__TASK DESCRIPTION__:
Return the run of lines below that opens with the line containing "return [(-w, 0), (0, -h), (w, 0), (0, h)]" and closes with the line containing "# Short flat tang set into the blade's base", keeping each one exact.

__DATA RECORDS__:
===============

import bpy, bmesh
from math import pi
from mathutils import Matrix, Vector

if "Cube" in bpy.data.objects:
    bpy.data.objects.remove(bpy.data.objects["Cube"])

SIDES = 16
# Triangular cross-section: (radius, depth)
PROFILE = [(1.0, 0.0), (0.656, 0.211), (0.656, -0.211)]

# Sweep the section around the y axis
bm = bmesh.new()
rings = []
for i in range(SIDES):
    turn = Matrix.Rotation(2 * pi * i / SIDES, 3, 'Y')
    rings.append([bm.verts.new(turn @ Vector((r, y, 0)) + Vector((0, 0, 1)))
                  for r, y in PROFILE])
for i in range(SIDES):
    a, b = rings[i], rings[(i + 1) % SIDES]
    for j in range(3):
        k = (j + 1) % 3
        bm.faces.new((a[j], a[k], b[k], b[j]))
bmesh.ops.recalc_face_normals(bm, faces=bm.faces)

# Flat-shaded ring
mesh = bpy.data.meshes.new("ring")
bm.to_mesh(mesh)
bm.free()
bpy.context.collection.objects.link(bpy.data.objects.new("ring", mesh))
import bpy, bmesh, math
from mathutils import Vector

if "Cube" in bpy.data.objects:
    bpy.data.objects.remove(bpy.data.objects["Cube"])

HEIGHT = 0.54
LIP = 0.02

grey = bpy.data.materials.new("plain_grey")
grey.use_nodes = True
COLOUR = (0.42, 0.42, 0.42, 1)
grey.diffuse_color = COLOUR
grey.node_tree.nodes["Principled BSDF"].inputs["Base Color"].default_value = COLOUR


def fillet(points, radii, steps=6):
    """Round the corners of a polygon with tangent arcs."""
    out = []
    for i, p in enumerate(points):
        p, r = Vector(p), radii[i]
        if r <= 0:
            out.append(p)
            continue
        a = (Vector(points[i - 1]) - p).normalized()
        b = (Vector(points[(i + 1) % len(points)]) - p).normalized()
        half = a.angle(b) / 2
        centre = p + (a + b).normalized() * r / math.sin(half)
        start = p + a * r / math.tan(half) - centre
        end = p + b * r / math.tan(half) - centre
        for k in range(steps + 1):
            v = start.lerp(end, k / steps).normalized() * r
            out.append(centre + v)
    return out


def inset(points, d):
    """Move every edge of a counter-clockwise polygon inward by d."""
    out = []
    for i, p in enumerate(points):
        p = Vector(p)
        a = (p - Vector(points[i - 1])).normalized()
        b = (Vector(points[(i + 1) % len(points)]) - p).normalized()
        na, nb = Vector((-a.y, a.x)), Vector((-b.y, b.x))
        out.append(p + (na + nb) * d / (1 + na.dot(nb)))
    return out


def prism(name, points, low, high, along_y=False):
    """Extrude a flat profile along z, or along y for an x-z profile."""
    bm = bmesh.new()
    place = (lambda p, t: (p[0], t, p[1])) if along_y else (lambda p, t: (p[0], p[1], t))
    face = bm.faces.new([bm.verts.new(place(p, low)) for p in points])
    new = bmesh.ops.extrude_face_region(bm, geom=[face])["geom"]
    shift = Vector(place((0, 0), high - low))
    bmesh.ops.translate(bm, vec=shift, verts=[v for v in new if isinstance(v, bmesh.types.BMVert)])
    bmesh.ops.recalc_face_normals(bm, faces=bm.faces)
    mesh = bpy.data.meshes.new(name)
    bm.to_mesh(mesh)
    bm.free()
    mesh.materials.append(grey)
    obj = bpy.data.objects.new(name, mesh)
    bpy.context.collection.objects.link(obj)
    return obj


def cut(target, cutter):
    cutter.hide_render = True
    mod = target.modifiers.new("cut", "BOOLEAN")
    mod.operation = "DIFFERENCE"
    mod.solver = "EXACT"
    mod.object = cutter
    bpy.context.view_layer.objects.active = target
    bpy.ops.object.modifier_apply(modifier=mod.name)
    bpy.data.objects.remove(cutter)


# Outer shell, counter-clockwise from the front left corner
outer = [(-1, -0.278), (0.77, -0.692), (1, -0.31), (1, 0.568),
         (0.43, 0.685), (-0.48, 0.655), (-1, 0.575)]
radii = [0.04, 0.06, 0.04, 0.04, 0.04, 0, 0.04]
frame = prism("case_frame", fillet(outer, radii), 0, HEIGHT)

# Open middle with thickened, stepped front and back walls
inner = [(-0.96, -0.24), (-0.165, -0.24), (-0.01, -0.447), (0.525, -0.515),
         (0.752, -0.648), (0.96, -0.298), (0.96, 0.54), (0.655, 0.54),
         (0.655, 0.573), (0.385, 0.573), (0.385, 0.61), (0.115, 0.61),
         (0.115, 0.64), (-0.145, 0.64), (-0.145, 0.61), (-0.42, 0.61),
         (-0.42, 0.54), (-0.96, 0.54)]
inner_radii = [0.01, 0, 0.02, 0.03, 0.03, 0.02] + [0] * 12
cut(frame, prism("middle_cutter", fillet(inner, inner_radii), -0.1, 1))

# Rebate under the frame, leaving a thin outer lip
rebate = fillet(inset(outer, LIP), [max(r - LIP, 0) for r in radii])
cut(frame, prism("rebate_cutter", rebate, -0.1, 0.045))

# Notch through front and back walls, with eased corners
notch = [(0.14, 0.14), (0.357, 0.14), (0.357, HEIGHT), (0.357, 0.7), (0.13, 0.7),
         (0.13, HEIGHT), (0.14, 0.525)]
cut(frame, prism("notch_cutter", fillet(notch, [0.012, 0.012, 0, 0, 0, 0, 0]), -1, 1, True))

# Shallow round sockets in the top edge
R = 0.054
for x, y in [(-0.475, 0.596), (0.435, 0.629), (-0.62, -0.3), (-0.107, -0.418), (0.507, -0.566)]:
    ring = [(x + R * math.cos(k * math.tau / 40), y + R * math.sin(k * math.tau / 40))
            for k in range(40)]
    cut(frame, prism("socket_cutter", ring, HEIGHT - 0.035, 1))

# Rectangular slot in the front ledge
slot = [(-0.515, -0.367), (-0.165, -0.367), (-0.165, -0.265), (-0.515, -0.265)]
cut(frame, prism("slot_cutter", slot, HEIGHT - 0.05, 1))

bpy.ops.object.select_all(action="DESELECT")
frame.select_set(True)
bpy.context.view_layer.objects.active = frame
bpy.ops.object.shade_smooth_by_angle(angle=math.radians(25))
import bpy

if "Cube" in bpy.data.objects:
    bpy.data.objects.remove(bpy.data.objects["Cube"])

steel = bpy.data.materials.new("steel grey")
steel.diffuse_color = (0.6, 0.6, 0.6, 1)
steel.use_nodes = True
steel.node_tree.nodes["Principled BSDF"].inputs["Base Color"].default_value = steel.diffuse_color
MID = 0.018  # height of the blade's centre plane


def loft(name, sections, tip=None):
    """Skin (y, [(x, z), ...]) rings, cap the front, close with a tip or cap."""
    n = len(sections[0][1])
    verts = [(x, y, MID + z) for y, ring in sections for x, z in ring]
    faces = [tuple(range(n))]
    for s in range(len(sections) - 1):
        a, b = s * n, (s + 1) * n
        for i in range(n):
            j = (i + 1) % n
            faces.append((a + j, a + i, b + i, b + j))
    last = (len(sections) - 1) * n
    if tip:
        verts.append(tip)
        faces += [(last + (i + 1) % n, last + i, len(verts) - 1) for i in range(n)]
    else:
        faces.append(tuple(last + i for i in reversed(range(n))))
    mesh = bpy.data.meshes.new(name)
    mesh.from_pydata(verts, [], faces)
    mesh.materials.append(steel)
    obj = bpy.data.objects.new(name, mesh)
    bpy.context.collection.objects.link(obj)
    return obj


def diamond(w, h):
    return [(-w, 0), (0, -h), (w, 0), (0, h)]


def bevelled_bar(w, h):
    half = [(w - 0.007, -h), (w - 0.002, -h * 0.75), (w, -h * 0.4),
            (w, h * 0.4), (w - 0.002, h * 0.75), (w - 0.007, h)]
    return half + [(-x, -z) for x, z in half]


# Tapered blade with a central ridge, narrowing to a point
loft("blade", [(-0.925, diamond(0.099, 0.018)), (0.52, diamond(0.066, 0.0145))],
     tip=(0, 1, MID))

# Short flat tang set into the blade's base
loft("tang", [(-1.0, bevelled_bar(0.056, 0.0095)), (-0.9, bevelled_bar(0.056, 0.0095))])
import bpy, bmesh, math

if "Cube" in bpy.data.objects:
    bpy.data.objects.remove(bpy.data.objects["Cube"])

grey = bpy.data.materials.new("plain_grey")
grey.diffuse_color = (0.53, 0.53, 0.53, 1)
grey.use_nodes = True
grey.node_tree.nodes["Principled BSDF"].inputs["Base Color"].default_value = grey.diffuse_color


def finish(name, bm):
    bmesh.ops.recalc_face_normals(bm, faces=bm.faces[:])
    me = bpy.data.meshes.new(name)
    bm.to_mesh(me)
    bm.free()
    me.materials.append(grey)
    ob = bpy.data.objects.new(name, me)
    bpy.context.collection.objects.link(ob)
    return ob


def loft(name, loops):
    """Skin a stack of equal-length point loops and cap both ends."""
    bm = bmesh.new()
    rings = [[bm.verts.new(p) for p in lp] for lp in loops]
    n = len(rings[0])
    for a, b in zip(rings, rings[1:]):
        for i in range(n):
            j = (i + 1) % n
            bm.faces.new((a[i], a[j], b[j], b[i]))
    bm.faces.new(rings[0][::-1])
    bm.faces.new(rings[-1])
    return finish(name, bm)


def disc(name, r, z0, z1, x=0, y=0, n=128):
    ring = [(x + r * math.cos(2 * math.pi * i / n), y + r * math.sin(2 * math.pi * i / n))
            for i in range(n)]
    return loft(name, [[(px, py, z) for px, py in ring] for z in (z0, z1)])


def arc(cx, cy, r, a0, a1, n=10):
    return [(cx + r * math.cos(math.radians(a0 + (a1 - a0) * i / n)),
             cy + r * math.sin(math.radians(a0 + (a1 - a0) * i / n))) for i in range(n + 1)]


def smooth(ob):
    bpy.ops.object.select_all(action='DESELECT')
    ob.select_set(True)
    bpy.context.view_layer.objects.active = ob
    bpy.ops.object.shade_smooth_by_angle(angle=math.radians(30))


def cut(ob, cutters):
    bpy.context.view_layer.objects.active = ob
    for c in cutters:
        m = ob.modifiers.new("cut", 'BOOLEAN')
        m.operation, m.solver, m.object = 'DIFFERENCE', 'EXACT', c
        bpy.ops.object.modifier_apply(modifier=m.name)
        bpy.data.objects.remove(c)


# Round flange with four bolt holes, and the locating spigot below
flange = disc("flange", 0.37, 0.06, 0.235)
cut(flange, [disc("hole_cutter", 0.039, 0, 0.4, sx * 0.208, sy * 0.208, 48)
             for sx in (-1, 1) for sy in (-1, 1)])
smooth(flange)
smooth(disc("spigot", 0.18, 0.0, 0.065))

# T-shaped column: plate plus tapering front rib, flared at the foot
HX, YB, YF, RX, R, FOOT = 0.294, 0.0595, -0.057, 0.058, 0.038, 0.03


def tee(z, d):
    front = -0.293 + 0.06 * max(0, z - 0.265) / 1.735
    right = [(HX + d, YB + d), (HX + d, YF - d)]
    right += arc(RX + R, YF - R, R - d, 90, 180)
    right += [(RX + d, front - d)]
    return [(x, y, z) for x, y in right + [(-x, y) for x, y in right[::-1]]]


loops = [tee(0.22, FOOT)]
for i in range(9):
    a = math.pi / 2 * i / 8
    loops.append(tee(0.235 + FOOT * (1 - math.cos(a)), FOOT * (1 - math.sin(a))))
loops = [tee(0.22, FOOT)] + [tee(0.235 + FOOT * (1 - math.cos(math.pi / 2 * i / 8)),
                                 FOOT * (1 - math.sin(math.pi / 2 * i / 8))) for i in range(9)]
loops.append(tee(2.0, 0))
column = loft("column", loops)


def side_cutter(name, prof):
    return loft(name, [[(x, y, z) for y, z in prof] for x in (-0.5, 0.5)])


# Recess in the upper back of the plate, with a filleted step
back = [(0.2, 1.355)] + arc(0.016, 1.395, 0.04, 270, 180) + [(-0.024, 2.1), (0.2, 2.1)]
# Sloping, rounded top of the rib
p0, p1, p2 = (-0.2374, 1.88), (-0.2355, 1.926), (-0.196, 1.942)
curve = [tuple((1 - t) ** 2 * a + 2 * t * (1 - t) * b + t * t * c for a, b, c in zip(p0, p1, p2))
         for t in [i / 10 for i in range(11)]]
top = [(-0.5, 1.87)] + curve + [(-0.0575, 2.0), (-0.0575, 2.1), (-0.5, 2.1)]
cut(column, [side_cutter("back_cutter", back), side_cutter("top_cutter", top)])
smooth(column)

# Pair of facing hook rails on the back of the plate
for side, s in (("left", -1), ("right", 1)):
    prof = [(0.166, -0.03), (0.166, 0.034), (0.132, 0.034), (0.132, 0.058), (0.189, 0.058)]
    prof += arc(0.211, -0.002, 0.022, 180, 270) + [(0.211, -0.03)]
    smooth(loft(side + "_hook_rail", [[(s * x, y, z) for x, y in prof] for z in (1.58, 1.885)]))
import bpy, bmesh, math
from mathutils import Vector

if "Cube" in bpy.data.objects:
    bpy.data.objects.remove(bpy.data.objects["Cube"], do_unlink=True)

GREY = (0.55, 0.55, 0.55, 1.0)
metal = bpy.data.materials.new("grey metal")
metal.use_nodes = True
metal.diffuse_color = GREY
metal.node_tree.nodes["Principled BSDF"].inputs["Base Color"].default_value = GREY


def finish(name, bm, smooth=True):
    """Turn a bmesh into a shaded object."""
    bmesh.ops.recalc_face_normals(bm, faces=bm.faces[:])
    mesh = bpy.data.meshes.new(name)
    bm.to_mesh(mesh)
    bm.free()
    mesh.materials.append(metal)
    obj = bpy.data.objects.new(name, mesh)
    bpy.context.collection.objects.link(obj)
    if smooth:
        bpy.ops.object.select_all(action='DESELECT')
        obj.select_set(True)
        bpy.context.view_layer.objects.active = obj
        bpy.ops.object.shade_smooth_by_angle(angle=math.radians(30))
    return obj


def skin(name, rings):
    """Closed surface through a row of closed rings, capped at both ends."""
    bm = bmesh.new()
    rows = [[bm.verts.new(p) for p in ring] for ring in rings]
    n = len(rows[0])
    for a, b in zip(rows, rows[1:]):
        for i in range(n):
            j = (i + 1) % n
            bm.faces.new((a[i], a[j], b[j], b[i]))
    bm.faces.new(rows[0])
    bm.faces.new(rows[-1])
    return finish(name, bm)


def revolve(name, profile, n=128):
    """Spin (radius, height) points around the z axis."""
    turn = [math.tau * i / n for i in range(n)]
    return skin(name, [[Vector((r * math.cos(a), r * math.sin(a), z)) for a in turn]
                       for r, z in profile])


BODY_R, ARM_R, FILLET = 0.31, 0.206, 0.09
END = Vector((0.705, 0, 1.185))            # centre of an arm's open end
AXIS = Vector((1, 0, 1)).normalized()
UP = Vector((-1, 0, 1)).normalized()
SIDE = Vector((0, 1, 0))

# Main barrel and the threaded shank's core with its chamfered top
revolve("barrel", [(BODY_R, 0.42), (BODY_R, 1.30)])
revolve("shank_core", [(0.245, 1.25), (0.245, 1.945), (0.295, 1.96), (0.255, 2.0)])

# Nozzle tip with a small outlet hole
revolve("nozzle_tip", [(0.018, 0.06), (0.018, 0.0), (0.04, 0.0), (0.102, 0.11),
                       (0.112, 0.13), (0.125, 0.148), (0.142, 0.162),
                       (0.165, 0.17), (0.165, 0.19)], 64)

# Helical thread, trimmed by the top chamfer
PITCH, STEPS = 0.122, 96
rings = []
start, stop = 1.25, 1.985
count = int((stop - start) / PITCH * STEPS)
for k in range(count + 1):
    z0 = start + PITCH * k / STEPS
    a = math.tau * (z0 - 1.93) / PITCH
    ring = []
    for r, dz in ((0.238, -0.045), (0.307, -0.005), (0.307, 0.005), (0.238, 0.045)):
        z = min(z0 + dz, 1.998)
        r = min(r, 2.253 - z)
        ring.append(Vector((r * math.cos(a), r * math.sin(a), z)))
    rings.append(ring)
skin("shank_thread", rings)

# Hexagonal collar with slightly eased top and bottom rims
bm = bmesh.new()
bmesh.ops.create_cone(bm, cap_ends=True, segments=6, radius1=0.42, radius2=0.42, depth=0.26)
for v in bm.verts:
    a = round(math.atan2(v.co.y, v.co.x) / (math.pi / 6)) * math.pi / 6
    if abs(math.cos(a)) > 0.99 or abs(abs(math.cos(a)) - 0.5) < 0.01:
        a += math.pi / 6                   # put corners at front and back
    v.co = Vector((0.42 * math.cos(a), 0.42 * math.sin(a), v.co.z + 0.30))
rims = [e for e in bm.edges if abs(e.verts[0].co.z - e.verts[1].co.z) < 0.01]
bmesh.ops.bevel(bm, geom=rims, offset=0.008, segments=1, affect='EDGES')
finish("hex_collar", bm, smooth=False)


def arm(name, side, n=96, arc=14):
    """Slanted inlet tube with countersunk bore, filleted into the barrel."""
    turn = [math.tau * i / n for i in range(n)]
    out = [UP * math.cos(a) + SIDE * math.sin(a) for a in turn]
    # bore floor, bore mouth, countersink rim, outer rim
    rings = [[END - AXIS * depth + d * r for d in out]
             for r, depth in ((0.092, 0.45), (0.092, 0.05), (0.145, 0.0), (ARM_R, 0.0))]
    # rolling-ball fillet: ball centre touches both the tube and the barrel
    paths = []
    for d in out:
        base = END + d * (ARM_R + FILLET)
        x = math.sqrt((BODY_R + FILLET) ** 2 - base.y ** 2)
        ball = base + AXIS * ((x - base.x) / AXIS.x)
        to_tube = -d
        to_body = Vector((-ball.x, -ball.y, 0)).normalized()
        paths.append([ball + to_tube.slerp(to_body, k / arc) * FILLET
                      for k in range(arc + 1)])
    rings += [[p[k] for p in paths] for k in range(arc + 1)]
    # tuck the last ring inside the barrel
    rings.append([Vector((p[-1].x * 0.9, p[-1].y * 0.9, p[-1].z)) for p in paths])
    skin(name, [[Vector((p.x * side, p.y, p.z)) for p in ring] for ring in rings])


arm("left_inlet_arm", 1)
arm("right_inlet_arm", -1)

===============

__OUTPUT FOR THIS EXERCISE__:
    return [(-w, 0), (0, -h), (w, 0), (0, h)]


def bevelled_bar(w, h):
    half = [(w - 0.007, -h), (w - 0.002, -h * 0.75), (w, -h * 0.4),
            (w, h * 0.4), (w - 0.002, h * 0.75), (w - 0.007, h)]
    return half + [(-x, -z) for x, z in half]


# Tapered blade with a central ridge, narrowing to a point
loft("blade", [(-0.925, diamond(0.099, 0.018)), (0.52, diamond(0.066, 0.0145))],
     tip=(0, 1, MID))

# Short flat tang set into the blade's base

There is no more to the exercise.